## Exercise details
Within these entries, which lines include the string "handrail"? Copy each one.

---------------

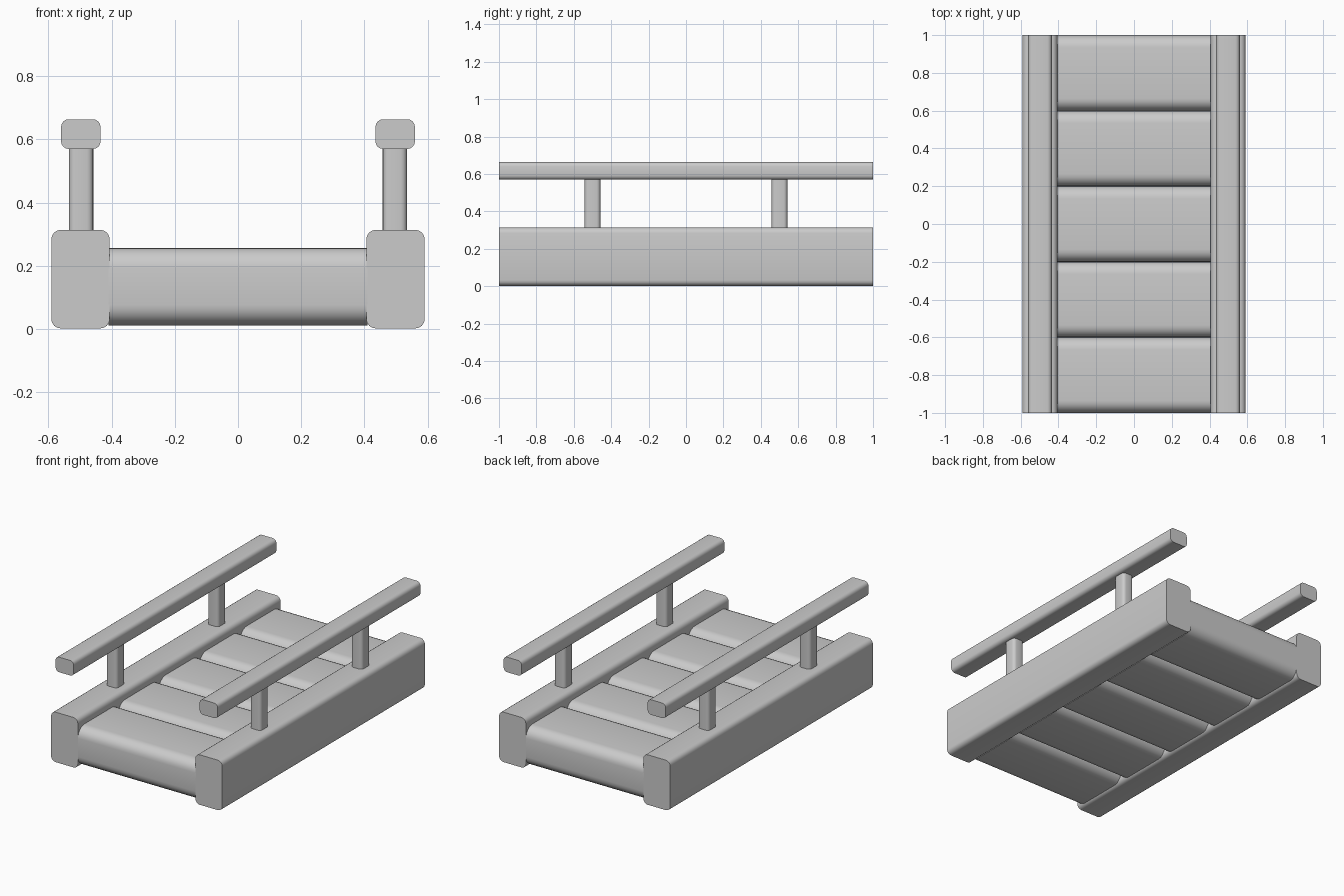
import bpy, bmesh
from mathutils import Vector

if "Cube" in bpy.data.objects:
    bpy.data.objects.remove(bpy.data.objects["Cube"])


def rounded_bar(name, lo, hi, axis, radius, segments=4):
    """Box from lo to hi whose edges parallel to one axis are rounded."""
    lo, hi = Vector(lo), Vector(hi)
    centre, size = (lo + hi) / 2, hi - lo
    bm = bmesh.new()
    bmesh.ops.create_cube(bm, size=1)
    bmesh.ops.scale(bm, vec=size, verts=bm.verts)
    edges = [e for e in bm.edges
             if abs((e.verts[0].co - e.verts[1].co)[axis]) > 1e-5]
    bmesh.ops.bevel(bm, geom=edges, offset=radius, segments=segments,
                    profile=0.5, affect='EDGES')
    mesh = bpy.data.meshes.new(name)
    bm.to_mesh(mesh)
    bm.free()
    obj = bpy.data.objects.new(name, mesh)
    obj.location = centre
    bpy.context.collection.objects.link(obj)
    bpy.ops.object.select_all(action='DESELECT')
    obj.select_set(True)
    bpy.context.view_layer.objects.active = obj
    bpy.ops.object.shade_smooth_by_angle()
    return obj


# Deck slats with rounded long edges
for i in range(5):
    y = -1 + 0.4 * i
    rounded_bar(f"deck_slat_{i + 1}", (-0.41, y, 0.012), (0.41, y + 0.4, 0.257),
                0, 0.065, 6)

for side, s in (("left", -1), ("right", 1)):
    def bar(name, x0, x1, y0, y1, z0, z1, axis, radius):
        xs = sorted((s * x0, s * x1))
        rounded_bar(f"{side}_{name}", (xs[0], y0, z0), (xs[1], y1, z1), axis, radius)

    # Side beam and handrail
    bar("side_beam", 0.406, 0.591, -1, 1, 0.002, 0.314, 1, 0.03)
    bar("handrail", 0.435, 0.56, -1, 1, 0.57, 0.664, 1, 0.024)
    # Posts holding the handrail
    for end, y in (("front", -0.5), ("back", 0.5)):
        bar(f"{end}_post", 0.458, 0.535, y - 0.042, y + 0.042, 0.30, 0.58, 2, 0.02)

---------------

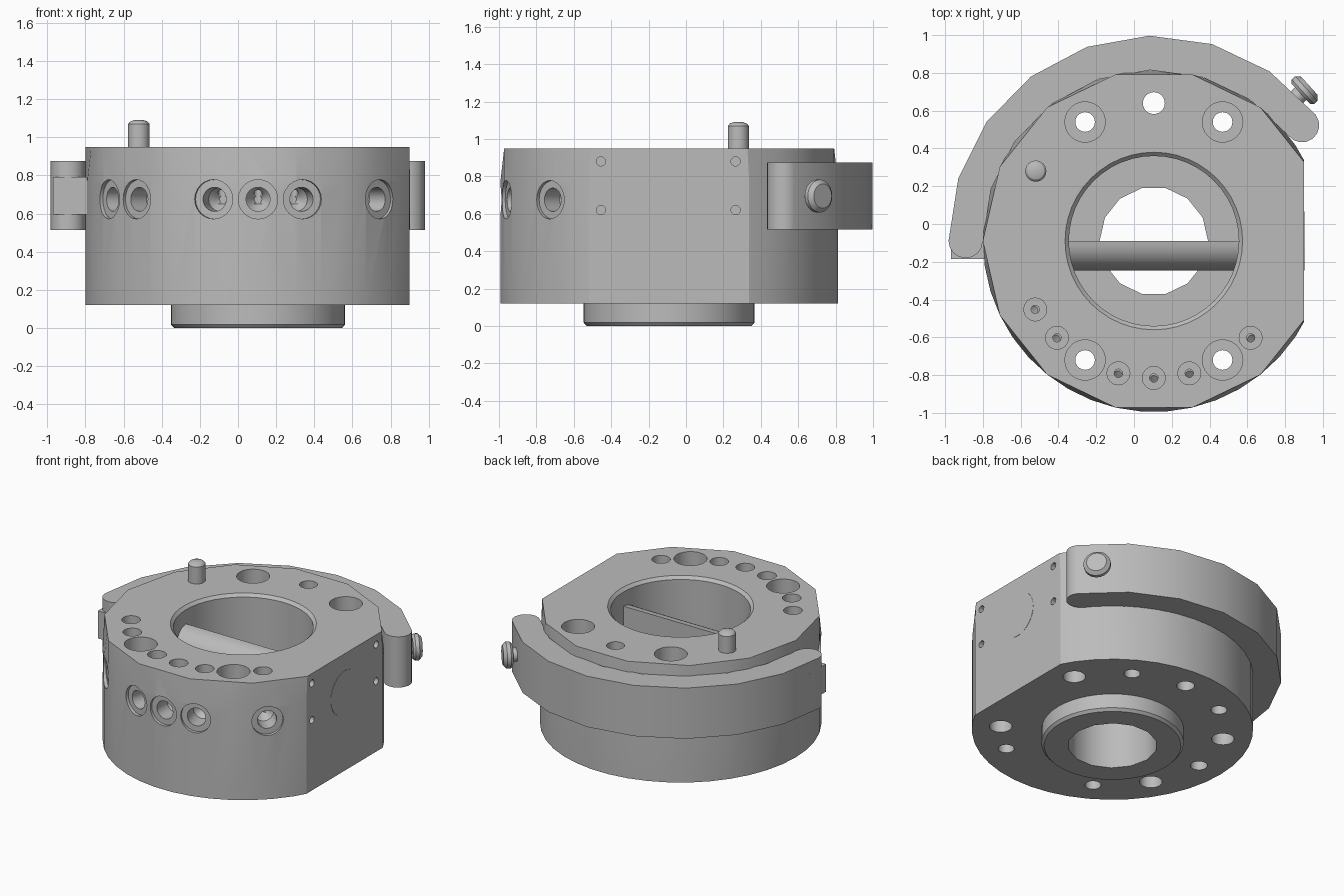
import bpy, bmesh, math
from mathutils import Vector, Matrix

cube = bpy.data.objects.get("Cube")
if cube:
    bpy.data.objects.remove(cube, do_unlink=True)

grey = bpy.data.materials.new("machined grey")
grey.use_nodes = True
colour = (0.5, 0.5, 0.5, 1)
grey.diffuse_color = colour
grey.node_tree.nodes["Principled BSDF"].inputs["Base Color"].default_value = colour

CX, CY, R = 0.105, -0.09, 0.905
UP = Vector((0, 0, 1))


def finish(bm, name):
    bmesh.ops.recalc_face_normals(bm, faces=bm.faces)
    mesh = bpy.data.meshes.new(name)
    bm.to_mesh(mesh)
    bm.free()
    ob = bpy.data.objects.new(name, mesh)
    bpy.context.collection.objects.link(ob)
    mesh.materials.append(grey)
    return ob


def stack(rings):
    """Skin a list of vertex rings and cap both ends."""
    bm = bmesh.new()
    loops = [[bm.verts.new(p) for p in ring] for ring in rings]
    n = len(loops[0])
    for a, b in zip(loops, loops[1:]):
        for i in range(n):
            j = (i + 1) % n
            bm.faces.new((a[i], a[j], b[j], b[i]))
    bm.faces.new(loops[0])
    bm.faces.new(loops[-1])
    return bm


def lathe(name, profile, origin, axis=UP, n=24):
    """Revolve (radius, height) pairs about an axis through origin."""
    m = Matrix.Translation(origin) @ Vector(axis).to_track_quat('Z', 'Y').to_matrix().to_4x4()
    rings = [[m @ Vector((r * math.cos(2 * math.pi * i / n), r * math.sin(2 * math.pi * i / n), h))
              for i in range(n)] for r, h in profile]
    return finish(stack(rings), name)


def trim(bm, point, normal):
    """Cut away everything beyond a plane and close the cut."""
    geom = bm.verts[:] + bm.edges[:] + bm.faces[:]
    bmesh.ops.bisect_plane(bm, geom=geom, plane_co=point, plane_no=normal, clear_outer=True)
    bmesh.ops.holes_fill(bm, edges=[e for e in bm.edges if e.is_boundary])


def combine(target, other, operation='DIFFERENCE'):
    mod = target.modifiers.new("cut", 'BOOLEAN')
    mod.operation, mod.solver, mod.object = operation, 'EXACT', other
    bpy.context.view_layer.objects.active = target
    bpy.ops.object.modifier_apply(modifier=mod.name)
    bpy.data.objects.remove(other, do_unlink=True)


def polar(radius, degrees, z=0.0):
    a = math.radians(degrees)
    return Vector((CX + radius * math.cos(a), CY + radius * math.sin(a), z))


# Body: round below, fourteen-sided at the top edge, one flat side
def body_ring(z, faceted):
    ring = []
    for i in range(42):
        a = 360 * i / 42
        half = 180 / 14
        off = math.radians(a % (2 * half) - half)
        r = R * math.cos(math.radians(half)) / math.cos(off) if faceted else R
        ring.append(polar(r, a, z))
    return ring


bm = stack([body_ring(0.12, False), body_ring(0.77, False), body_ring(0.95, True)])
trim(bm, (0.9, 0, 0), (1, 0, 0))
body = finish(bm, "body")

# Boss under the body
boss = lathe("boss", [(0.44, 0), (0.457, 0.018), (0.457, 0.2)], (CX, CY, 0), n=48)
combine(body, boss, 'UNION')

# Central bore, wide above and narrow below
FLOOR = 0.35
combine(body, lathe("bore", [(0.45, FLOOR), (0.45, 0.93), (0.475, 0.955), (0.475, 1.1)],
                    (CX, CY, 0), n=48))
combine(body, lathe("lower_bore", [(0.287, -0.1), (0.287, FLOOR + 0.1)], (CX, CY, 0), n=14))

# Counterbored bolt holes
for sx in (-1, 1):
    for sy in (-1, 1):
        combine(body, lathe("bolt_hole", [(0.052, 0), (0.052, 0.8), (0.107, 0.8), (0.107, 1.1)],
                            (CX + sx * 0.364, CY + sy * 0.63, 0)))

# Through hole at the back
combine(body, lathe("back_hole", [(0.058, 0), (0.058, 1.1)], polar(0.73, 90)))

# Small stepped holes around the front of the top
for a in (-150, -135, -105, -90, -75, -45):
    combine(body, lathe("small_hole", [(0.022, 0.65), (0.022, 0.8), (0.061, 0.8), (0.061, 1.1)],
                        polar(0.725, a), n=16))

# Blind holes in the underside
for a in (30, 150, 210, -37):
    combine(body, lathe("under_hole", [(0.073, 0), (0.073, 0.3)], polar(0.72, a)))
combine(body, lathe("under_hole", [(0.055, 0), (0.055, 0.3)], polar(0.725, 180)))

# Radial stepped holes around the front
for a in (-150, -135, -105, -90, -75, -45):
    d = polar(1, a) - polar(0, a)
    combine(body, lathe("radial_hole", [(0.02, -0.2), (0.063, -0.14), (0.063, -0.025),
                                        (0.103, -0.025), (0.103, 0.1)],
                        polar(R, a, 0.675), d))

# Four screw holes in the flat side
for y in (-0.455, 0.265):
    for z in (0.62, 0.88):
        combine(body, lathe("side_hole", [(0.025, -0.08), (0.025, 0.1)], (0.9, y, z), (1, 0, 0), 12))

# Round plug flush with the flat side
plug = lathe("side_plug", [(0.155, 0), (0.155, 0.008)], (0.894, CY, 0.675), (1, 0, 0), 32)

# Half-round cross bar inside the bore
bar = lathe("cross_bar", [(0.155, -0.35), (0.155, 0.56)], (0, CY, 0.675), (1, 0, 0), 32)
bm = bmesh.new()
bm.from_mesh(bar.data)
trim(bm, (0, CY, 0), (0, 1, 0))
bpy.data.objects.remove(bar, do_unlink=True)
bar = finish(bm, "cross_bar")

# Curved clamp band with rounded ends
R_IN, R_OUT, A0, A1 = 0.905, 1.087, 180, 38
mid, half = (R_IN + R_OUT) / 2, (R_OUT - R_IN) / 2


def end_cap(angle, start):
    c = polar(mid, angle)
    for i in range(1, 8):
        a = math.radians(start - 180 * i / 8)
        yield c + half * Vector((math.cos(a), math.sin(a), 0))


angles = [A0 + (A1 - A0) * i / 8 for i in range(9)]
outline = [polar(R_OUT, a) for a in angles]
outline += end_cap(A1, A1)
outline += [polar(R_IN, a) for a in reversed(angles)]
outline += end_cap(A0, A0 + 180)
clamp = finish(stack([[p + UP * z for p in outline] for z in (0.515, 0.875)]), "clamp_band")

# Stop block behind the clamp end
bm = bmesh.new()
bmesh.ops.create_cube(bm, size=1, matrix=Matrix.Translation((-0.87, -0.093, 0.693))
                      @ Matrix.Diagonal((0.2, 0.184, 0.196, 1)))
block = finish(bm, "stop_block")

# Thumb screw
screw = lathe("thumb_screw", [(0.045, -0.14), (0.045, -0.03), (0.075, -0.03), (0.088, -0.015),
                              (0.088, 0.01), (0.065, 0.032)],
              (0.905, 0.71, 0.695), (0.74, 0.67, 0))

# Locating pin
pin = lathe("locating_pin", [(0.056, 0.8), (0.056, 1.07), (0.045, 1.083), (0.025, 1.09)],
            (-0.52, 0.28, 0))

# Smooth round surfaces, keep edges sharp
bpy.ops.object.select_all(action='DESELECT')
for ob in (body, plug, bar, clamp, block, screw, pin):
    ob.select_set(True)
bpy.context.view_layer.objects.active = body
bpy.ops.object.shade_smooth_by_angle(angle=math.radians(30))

---------------

## Task response
    # Side beam and handrail
    bar("handrail", 0.435, 0.56, -1, 1, 0.57, 0.664, 1, 0.024)
    # Posts holding the handrail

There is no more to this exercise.